**WORK TO BE COMPLETED**
Reproduce nothing but the lines from the one containing "n = (k + 1) % SIDES" to the end of the records below, each exactly as written.

**PROVIDED ENTRIES**
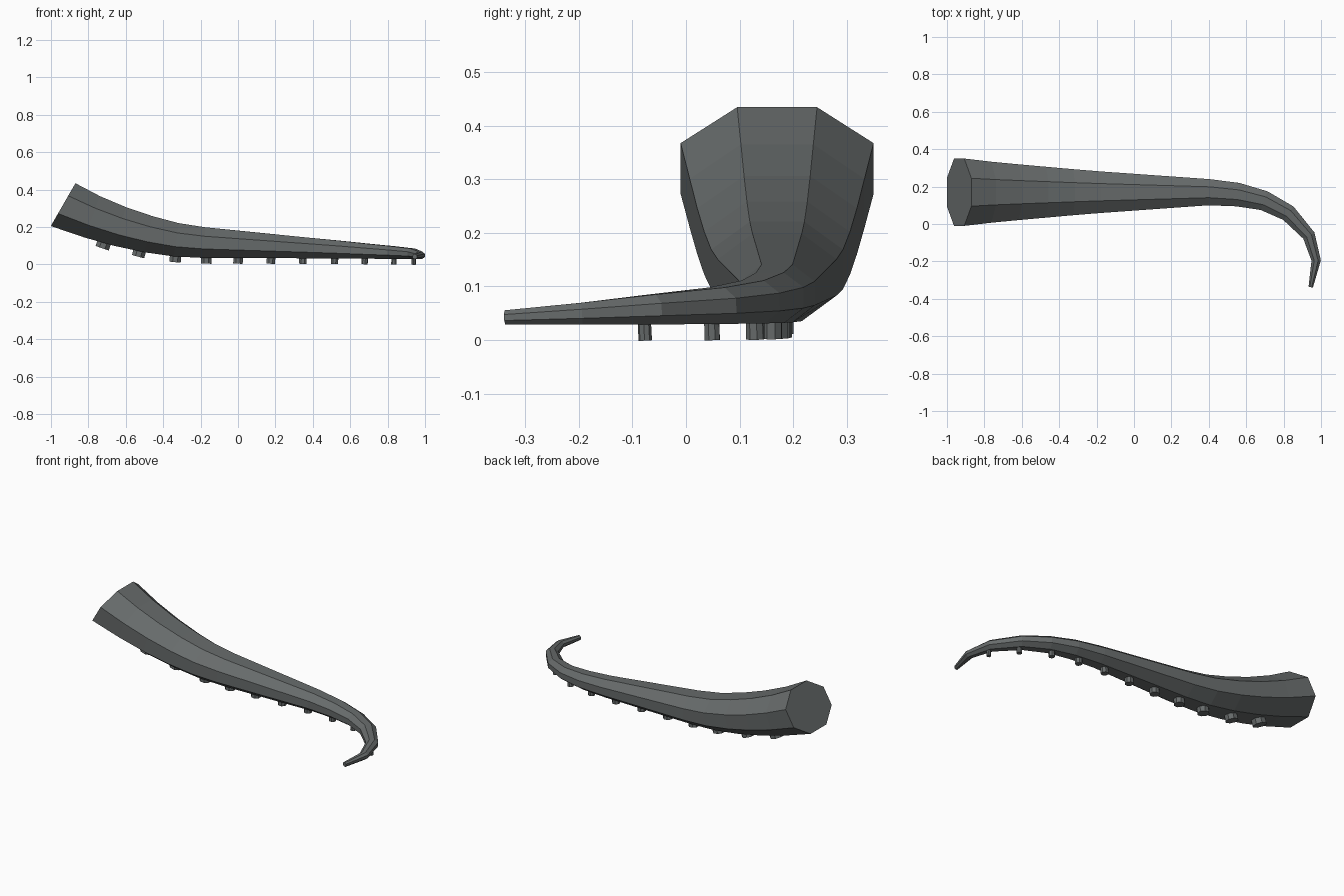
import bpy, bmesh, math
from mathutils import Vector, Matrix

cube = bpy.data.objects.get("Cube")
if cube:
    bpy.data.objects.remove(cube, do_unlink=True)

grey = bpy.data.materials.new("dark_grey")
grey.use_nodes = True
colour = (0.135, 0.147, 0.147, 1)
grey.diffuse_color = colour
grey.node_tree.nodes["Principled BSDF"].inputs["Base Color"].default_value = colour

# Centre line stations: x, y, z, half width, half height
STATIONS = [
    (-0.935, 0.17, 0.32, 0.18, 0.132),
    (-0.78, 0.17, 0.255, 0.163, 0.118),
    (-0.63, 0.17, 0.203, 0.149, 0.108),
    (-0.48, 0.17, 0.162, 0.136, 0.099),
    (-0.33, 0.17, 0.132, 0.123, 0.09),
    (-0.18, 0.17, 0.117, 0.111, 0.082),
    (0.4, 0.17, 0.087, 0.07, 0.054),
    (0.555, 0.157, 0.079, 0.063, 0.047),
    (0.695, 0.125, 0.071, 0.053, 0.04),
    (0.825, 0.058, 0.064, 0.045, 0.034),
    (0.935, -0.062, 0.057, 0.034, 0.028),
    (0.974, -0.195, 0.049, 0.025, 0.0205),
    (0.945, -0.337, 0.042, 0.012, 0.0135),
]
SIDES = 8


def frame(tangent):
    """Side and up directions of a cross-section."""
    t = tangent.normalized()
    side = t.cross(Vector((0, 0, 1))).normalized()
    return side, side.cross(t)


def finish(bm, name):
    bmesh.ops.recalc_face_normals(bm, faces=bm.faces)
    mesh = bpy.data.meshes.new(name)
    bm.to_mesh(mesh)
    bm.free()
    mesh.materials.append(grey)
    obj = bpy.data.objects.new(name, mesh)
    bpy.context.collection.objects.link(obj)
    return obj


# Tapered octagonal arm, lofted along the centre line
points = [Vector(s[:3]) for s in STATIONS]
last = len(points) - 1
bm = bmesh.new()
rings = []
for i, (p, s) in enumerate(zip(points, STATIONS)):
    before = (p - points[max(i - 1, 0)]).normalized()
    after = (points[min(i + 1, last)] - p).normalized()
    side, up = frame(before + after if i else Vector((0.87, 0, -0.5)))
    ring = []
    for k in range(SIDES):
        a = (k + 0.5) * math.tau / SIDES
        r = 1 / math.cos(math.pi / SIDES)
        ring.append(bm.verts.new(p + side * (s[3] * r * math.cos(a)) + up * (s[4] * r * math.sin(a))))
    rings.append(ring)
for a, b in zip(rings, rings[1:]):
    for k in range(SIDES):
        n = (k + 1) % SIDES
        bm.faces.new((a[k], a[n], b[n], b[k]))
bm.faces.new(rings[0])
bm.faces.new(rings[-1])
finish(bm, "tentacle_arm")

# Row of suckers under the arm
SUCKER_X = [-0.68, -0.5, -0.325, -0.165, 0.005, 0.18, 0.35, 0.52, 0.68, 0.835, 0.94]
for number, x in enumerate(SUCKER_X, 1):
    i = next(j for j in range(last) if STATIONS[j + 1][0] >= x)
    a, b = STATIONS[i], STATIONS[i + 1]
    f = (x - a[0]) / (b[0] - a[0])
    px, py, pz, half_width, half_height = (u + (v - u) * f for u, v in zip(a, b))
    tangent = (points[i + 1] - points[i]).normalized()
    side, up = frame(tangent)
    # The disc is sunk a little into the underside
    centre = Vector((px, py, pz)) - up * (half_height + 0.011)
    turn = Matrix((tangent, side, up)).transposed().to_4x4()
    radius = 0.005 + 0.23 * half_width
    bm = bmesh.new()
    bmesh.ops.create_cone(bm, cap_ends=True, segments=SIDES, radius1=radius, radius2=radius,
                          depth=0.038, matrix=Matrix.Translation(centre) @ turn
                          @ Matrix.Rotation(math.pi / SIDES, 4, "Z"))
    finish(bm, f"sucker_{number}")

**TASK RESPONSE**
        n = (k + 1) % SIDES
        bm.faces.new((a[k], a[n], b[n], b[k]))
bm.faces.new(rings[0])
bm.faces.new(rings[-1])
finish(bm, "tentacle_arm")

# Row of suckers under the arm
SUCKER_X = [-0.68, -0.5, -0.325, -0.165, 0.005, 0.18, 0.35, 0.52, 0.68, 0.835, 0.94]
for number, x in enumerate(SUCKER_X, 1):
    i = next(j for j in range(last) if STATIONS[j + 1][0] >= x)
    a, b = STATIONS[i], STATIONS[i + 1]
    f = (x - a[0]) / (b[0] - a[0])
    px, py, pz, half_width, half_height = (u + (v - u) * f for u, v in zip(a, b))
    tangent = (points[i + 1] - points[i]).normalized()
    side, up = frame(tangent)
    # The disc is sunk a little into the underside
    centre = Vector((px, py, pz)) - up * (half_height + 0.011)
    turn = Matrix((tangent, side, up)).transposed().to_4x4()
    radius = 0.005 + 0.23 * half_width
    bm = bmesh.new()
    bmesh.ops.create_cone(bm, cap_ends=True, segments=SIDES, radius1=radius, radius2=radius,
                          depth=0.038, matrix=Matrix.Translation(centre) @ turn
                          @ Matrix.Rotation(math.pi / SIDES, 4, "Z"))
    finish(bm, f"sucker_{number}")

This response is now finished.